California’s K-12 students have some of the lowest standardized test scores in the nation. Further, the performance gap separating white students from their black and Hispanic classmates is larger in California than it is nationwide. California’s children are suffering, but what can we do about it?
School choice would improve California’s public education system and narrow the racial performance gap. As one report shows, black students perform better in charter schools than in traditional public schools:
As the studies and stories in this issue brief indicate, public charter schools are making a positive impact on Black students. If we are truly committed to closing the learning gap in America, we must pay more attention to these findings and re-double our commitment to making these public school options available to more students across the country.
This is why Virginia Walden Ford, a civil rights pioneer who fought to eliminate racial segregation in public schools, said: “School choice is the civil rights battle of the 21st century.”
Charter schools are secular and tuition-free and they out-perform traditional public schools. They provide hope for families, especially ones who are financially unable to pull their children out of failing schools and send them to private schools.
Not surprisingly, the popularity of charter schools in California has soared in recent years. Because there aren’t enough charter schools to fill the demand, more than 70,000 students in California were placed on charter school waiting lists. That especially has been a problem in Los Angeles, where huge numbers of students are trying to switch from traditional public schools to charter schools.
Unfortunately, there have been efforts by California school districts to thwart the success of charter schools. So, Pacific Legal Foundation has stepped in to protect school choice in two very important cases.
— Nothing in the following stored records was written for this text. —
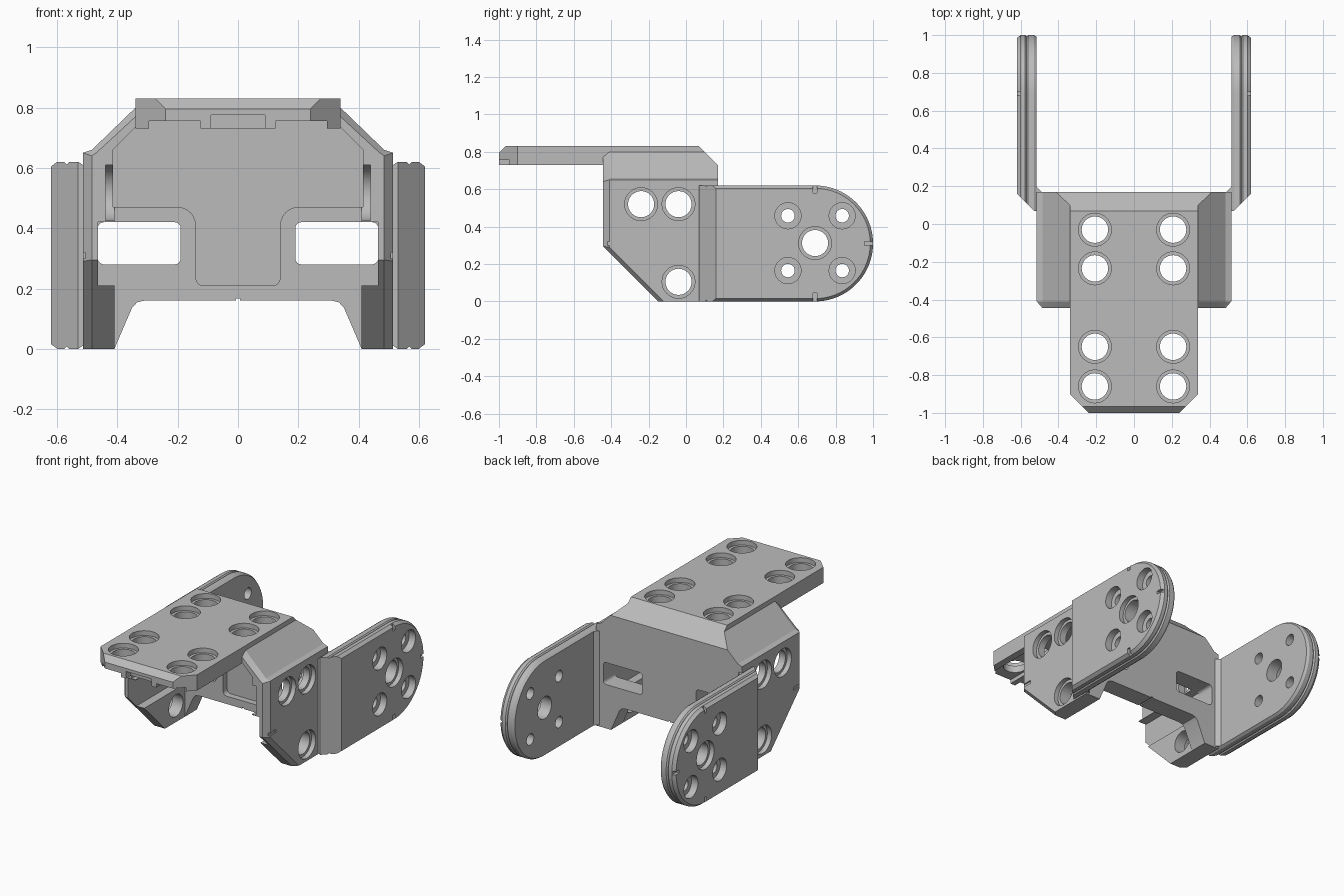
import bpy
import bmesh
from math import sin, cos, pi, radians

cube = bpy.data.objects.get("Cube")
if cube:
    bpy.data.objects.remove(cube, do_unlink=True)

grey = bpy.data.materials.new("bracket grey")
grey.use_nodes = True
GREY = (0.5, 0.5, 0.5, 1)
grey.diffuse_color = GREY
grey.node_tree.nodes["Principled BSDF"].inputs["Base Color"].default_value = GREY
X, Y, Z = 0, 1, 2


def ring(axis, points, depth):
    """Place a flat outline at a depth along an axis."""
    placed = []
    for p in points:
        v = list(p)
        v.insert(axis, depth)
        placed.append(v)
    return placed


def loft(name, rings):
    """Closed solid through matching rings."""
    bm = bmesh.new()
    loops = [[bm.verts.new(v) for v in r] for r in rings]
    n = len(loops[0])
    for a, b in zip(loops, loops[1:]):
        for i in range(n):
            j = (i + 1) % n
            bm.faces.new((a[i], a[j], b[j], b[i]))
    bm.faces.new(loops[0])
    bm.faces.new(loops[-1])
    bmesh.ops.recalc_face_normals(bm, faces=bm.faces)
    mesh = bpy.data.meshes.new(name)
    bm.to_mesh(mesh)
    bm.free()
    mesh.materials.append(grey)
    ob = bpy.data.objects.new(name, mesh)
    bpy.context.collection.objects.link(ob)
    return ob


def cut(target, rings):
    cutter = loft("cutter", rings)
    mod = target.modifiers.new("cut", 'BOOLEAN')
    mod.operation = 'DIFFERENCE'
    mod.solver = 'EXACT'
    mod.object = cutter
    bpy.context.view_layer.objects.active = target
    bpy.ops.object.modifier_apply(modifier=mod.name)
    bpy.data.objects.remove(cutter, do_unlink=True)


def prism(axis, points, a, b):
    return [ring(axis, points, a), ring(axis, points, b)]


def rect(u0, u1, v0, v1):
    return [(u0, v0), (u1, v0), (u1, v1), (u0, v1)]


def arc(cu, cv, r, start, end, n):
    angles = [radians(start + (end - start) * i / n) for i in range(n + 1)]
    return [(cu + r * cos(t), cv + r * sin(t)) for t in angles]


def rounded(u0, u1, v0, v1, r):
    return (arc(u1 - r, v1 - r, r, 0, 90, 4) + arc(u0 + r, v1 - r, r, 90, 180, 4)
            + arc(u0 + r, v0 + r, r, 180, 270, 4) + arc(u1 - r, v0 + r, r, 270, 360, 4))


def sym(half):
    """Mirror a half outline across the centre line."""
    return half + [(-u, v) for u, v in reversed(half)]


def bore(target, axis, u, v, face, depth, end, r, wide):
    """Through hole with a counterbore sunk from the outer face."""
    out = 0.05 if face > end else -0.05
    step = face - depth if face > end else face + depth
    steps = [(face + out, wide), (step, wide), (step, r), (end, r)]
    loft_rings = [ring(axis, arc(u, v, rad, 0, 348.75, 31), d) for d, rad in steps]
    cut(target, loft_rings)


# Body shell with chamfered front rim
front_rim = sym([(0.485, 0), (0.485, 0.64), (0.47, 0.65), (0.34, 0.77), (0.34, 0.83)])
outer = sym([(0.515, 0), (0.515, 0.65), (0.485, 0.66), (0.34, 0.80), (0.34, 0.83)])
body = loft("body_shell", [ring(Y, front_rim, -0.445), ring(Y, outer, -0.41),
                           ring(Y, outer, 0.17)])

# Sloped lower front with chamfered outer edges
slope = []
for x, s in ((-0.53, 0.045), (-0.485, 0), (0.485, 0), (0.53, 0.045)):
    slope.append(ring(X, [(-0.6, 0.45 + s), (-0.05 + s, -0.1), (-0.6, -0.1)], x))
cut(body, slope)

# Rear top bevel
cut(body, prism(X, [(-0.1, 1.0), (0.3, 0.6), (0.3, 1.0)], -0.7, 0.7))

# Main cavity, with the centre recess running down the back wall
cavity = sym([(0.32, 0.755), (0.415, 0.66), (0.415, 0.47)]
             + arc(0.20, 0.41, 0.06, 90, 180, 6)
             + arc(0.115, 0.235, 0.025, 0, -90, 4))
cut(body, prism(Y, cavity, -0.6, 0.09))
cut(body, prism(Y, rect(-0.41, 0.41, -0.1, 0.48), -0.6, 0.05))

# Side wall pockets
cut(body, prism(Y, rect(-0.465, 0.465, 0.21, 0.42), -0.6, 0.05))
slot = [(-0.6, 0.425), (-0.6, 0.61)] + arc(-0.04, 0.5175, 0.0925, 90, -90, 12)
cut(body, prism(X, slot, -0.44, 0.44))

# Windows in the back wall and the arched lower opening
for side in (1, -1):
    u0, u1 = sorted((0.19 * side, 0.465 * side))
    cut(body, prism(Y, rounded(u0, u1, 0.28, 0.42, 0.02), -0.1, 0.3))
arch = sym([(0.458, -0.1), (0.41, 0), (0.352, 0.135), (0.335, 0.154), (0.31, 0.16)])
cut(body, prism(Y, arch, -0.1, 0.3))
cut(body, prism(Y, rect(-0.006, 0.006, 0.15, 0.167), -0.1, 0.3))

# Side mounting holes and alignment marks
for side in (1, -1):
    for y, z in ((-0.24, 0.52), (-0.04, 0.52), (-0.04, 0.105)):
        bore(body, X, y, z, 0.515 * side, 0.03, 0.38 * side, 0.07, 0.088)
    cut(body, prism(X, rect(-0.43, -0.35, 0.30, 0.32), 0.507 * side, 0.53 * side))

# Top plate reaching forward, with clipped corners and a front bevel
base = sym([(0.34, -0.445), (0.34, -0.9), (0.24, -1.0)])
crown = sym([(0.34, -0.445), (0.34, -0.9), (0.275, -0.965)])
plate = loft("top_plate", [ring(Z, base, 0.73), ring(Z, base, 0.795), ring(Z, crown, 0.83)])
cut(plate, prism(Y, rect(-0.09, 0.09, 0.6, 0.775), -1.1, -0.95))
for side in (1, -1):
    u0, u1 = sorted((0.125 * side, 0.295 * side))
    cut(plate, prism(Y, rect(u0, u1, 0.6, 0.755), -1.1, -0.3))
    for target, ys in ((plate, (-0.86, -0.65)), (body, (-0.235, -0.03))):
        for y in ys:
            bore(target, Z, 0.207 * side, y, 0.83, 0.03, 0.65, 0.07, 0.087)

parts = [body, plate]

# Side arms: round ended, with a grooved rim
for side, label in ((1, "left"), (-1, "right")):
    sections = []
    for x, r in ((0.515, 0.30), (0.53, 0.31), (0.56, 0.31), (0.568, 0.302),
                 (0.576, 0.31), (0.60, 0.31), (0.62, 0.295)):
        outline = [(0.07, 0.31 - r)] + arc(0.69, 0.31, r, -90, 90, 40) + [(0.07, 0.31 + r)]
        sections.append(ring(X, outline, x * side))
    arm = loft(label + "_arm", sections)
    wedge = [(0.50 * side, 0.04), (0.66 * side, 0.20), (0.66 * side, 0.04)]
    cut(arm, prism(Z, wedge, -0.1, 0.8))
    bore(arm, X, 0.69, 0.312, 0.62 * side, 0.03, 0.45 * side, 0.07, 0.088)
    for y in (0.545, 0.835):
        for z in (0.165, 0.458):
            bore(arm, X, y, z, 0.62 * side, 0.045, 0.45 * side, 0.036, 0.07)
    # Rim tick marks
    for u0, u1, v0, v1 in ((0.68, 0.70, 0.58, 0.65), (0.68, 0.70, -0.03, 0.045),
                           (0.955, 1.05, 0.30, 0.32)):
        cut(arm, prism(X, rect(u0, u1, v0, v1), 0.60 * side, 0.65 * side))
    gusset = [(0.485 * side, 0.165), (0.525 * side, 0.205), (0.525 * side, 0.165)]
    parts += [arm, loft(label + "_arm_gusset", prism(Z, gusset, 0.01, 0.61))]

# Smooth the bores and round ends, keeping hard edges
bpy.ops.object.select_all(action='DESELECT')
for ob in parts:
    ob.select_set(True)
bpy.context.view_layer.objects.active = body
bpy.ops.object.shade_smooth_by_angle(angle=radians(25))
If a court incorrectly decides either of those cases, school districts would be free to ignore Proposition 39, the voter-enacted state constitutional amendment that requires school districts to equally treat traditional public schools and charter schools.